Sunday, September 19, 2010
I had originally planned to cover this Friday morning, but a series of unfortunate events on Thursday evening took precedence (a fatal bike accident in New Brunswick, followed by that horrific car crash at a bus stop on Albert Street). Anyway, better late than never.
Ecology Ottawa and EnviroCentre have released the results of what it's calling "the city's first green poll" to coincide with the election. The poll offers an interesting look at where voters stand on environmental issues. Among the key findings:
- Sixty-nine per cent of Ottawa residents would support charging lower fees for greener buildings, and higher fees for those that fall below industry standards.

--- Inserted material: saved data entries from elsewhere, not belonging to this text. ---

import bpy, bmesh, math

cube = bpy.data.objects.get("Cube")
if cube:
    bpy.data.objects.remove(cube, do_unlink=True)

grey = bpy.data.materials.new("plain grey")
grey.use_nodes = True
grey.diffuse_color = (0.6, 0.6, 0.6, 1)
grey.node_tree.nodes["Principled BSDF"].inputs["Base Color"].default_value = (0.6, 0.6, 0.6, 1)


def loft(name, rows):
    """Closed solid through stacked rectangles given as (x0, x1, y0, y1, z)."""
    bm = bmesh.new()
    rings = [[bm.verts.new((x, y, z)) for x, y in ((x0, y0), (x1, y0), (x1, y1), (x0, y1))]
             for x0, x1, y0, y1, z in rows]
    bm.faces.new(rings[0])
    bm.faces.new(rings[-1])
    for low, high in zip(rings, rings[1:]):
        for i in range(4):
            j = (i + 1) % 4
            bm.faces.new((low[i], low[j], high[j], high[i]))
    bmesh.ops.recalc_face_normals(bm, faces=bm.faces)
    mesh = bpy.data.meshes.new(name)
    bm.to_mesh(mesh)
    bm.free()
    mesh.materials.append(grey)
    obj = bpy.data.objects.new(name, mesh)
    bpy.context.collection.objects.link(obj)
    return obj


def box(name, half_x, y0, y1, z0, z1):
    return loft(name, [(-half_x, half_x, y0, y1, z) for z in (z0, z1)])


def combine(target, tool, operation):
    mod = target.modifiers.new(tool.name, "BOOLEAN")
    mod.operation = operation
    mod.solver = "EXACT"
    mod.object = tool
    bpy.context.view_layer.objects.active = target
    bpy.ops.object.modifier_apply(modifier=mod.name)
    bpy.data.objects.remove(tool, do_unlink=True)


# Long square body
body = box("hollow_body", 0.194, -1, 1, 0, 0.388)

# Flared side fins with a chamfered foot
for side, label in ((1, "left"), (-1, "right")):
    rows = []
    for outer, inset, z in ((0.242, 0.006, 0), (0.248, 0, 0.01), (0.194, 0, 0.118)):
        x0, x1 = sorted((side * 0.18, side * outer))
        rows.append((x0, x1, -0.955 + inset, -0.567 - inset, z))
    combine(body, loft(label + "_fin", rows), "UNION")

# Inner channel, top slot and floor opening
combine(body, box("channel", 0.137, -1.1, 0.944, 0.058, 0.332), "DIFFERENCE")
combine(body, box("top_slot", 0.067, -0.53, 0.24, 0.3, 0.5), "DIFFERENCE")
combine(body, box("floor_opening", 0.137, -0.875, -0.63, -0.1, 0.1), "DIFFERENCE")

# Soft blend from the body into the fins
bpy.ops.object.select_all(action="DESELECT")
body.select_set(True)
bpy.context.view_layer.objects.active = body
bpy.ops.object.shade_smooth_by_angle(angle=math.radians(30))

- Four out of every five residents believe the City of Ottawa should implement a more aggressive energy efficiency program for its buildings and services, and use more green energy and fuel.
- Almost two-thirds of residents think the City of Ottawa should invest its annual dividends from Hydro Ottawa in energy efficiency programs instead of parking the money in general revenues.
- More than half believe the City should provide interest-free loans to residents and businesses for energy-efficiency and renewable upgrades.
On the surface, it's probably not very surprising that residents support the notion of greener buildings, energy efficiency and help for green businesses. What is significant is that they're also willing to make the financial commitment that goes along with it. However when asked whether the city should "spend less on new roads and instead spend more on improving public transportation, cycling infrastructure and other ways ro reduce traffic," 52 per cent said no. Barely one third said yes. That means that as much as folks say they want to go green, they're not ready to cut spending on roads.
So far the environment hasn't figured very prominently in the mayoral campaign. Yes, public transit has been front and centre at all the debates, but it's usually framed as a city-building initiative rather than an environmental solution. Clive Doucet is so far the only front-runner who's making the environment a focus of his campaign. We've yet to see Jim Watson's environmental platform, and Larry O'Brien -- while he has been a constant champion of the current light rail plan -- is also pushing for a ring road, and is careful in debates to avoid alienating the car-commuting voter.
Ecology Ottawa is also organizing a mayoral debate next Sunday.